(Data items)
* * * * *

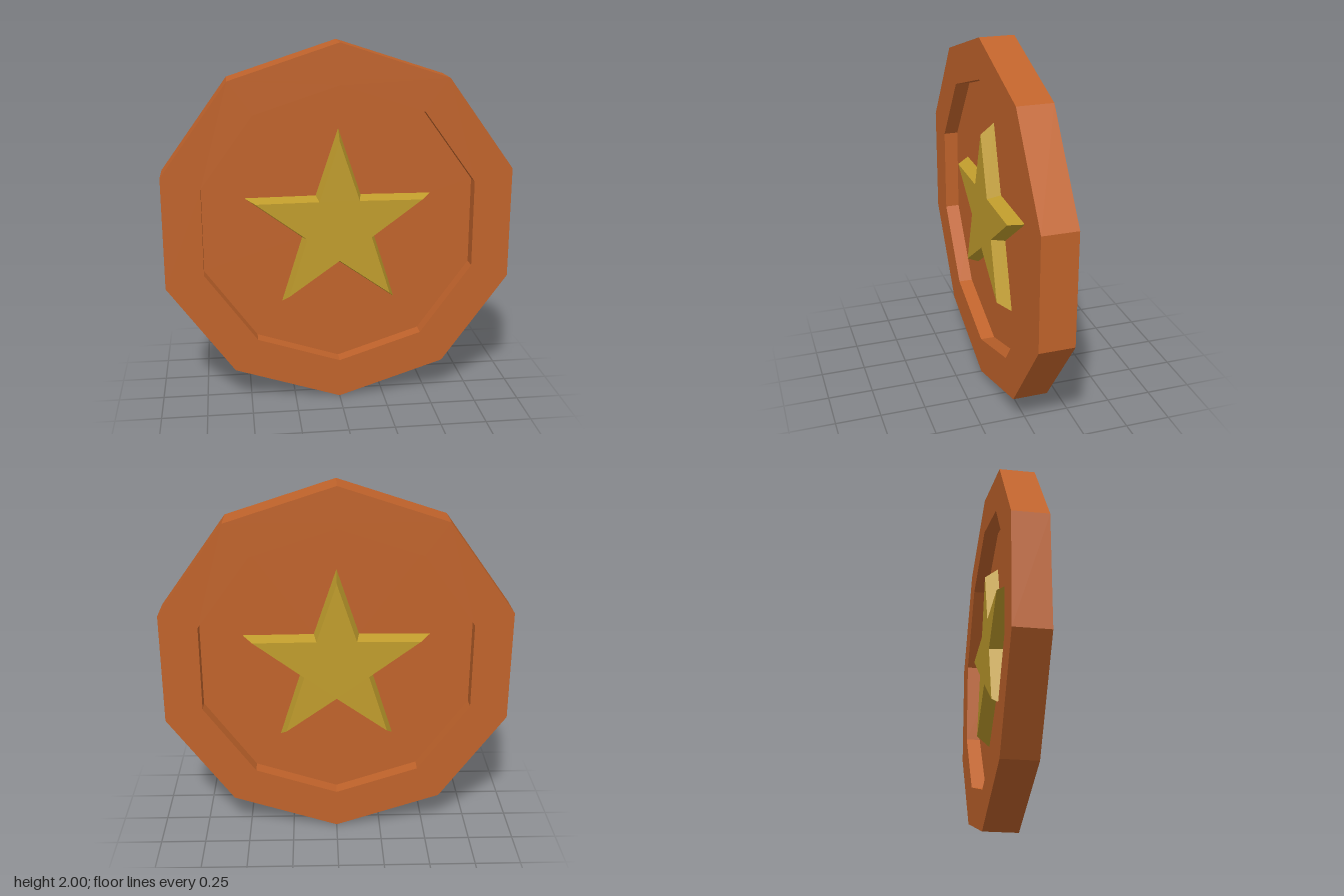
import * as THREE from 'three';

const RIM_HALF = 0.095;    // half thickness of the rim
const FLOOR_HALF = 0.015;  // half thickness of the recessed disc
const STAR_HEIGHT = 0.075;
const STAR_TAPER = 0.89;   // size of the star's face relative to its base

// Points around a circle, starting at the top; radii repeat in turn
function ringPoints(count, ...radii) {
  return Array.from({ length: count }, (_, i) => {
    const a = Math.PI / 2 + (i / count) * Math.PI * 2;
    const r = radii[i % radii.length];
    return new THREE.Vector2(Math.cos(a) * r, Math.sin(a) * r);
  });
}

// Five-pointed star that narrows towards its face
function starGeometry() {
  const geo = new THREE.ExtrudeGeometry(new THREE.Shape(ringPoints(10, 0.538, 0.21)), {
    depth: STAR_HEIGHT, bevelEnabled: false,
  });
  const p = geo.attributes.position;
  for (let i = 0; i < p.count; i++) {
    if (p.getZ(i) > STAR_HEIGHT / 2) p.setXY(i, p.getX(i) * STAR_TAPER, p.getY(i) * STAR_TAPER);
  }
  geo.computeVertexNormals();
  return geo;
}

export function createModel() {
  const model = new THREE.Group();
  model.name = 'starCoin';
  const copper = new THREE.MeshStandardMaterial({ color: 0xc0632b, flatShading: true });
  const gold = new THREE.MeshStandardMaterial({ color: 0xc09c2c, flatShading: true });

  const add = (name, geometry, material) => {
    const mesh = new THREE.Mesh(geometry, material);
    mesh.name = name;
    mesh.position.y = 1;
    model.add(mesh);
    return mesh;
  };

  // Ten-sided raised rim
  const rimShape = new THREE.Shape(ringPoints(10, 1));
  rimShape.holes.push(new THREE.Path(ringPoints(10, 0.78)));
  const rim = new THREE.ExtrudeGeometry(rimShape, { depth: RIM_HALF * 2, bevelEnabled: false });
  add('rim', rim.translate(0, 0, -RIM_HALF), copper);

  // Recessed disc inside the rim
  const disc = new THREE.CylinderGeometry(0.78, 0.78, FLOOR_HALF * 2, 10);
  add('recessedDisc', disc.rotateX(Math.PI / 2), copper);

  // One star on each side
  const star = starGeometry();
  add('frontStar', star, gold).position.z = FLOOR_HALF;
  const back = add('backStar', star, gold);
  back.position.z = -FLOOR_HALF;
  back.rotation.y = Math.PI;

  return model;
}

* * * * *

Exercise aim —
What the response needs is every entry, repeated exactly, and none of the pictures.

Solution for this problem —
import * as THREE from 'three';

const RIM_HALF = 0.095;    // half thickness of the rim
const FLOOR_HALF = 0.015;  // half thickness of the recessed disc
const STAR_HEIGHT = 0.075;
const STAR_TAPER = 0.89;   // size of the star's face relative to its base

// Points around a circle, starting at the top; radii repeat in turn
function ringPoints(count, ...radii) {
  return Array.from({ length: count }, (_, i) => {
    const a = Math.PI / 2 + (i / count) * Math.PI * 2;
    const r = radii[i % radii.length];
    return new THREE.Vector2(Math.cos(a) * r, Math.sin(a) * r);
  });
}

// Five-pointed star that narrows towards its face
function starGeometry() {
  const geo = new THREE.ExtrudeGeometry(new THREE.Shape(ringPoints(10, 0.538, 0.21)), {
    depth: STAR_HEIGHT, bevelEnabled: false,
  });
  const p = geo.attributes.position;
  for (let i = 0; i < p.count; i++) {
    if (p.getZ(i) > STAR_HEIGHT / 2) p.setXY(i, p.getX(i) * STAR_TAPER, p.getY(i) * STAR_TAPER);
  }
  geo.computeVertexNormals();
  return geo;
}

export function createModel() {
  const model = new THREE.Group();
  model.name = 'starCoin';
  const copper = new THREE.MeshStandardMaterial({ color: 0xc0632b, flatShading: true });
  const gold = new THREE.MeshStandardMaterial({ color: 0xc09c2c, flatShading: true });

  const add = (name, geometry, material) => {
    const mesh = new THREE.Mesh(geometry, material);
    mesh.name = name;
    mesh.position.y = 1;
    model.add(mesh);
    return mesh;
  };

  // Ten-sided raised rim
  const rimShape = new THREE.Shape(ringPoints(10, 1));
  rimShape.holes.push(new THREE.Path(ringPoints(10, 0.78)));
  const rim = new THREE.ExtrudeGeometry(rimShape, { depth: RIM_HALF * 2, bevelEnabled: false });
  add('rim', rim.translate(0, 0, -RIM_HALF), copper);

  // Recessed disc inside the rim
  const disc = new THREE.CylinderGeometry(0.78, 0.78, FLOOR_HALF * 2, 10);
  add('recessedDisc', disc.rotateX(Math.PI / 2), copper);

  // One star on each side
  const star = starGeometry();
  add('frontStar', star, gold).position.z = FLOOR_HALF;
  const back = add('backStar', star, gold);
  back.position.z = -FLOOR_HALF;
  back.rotation.y = Math.PI;

  return model;
}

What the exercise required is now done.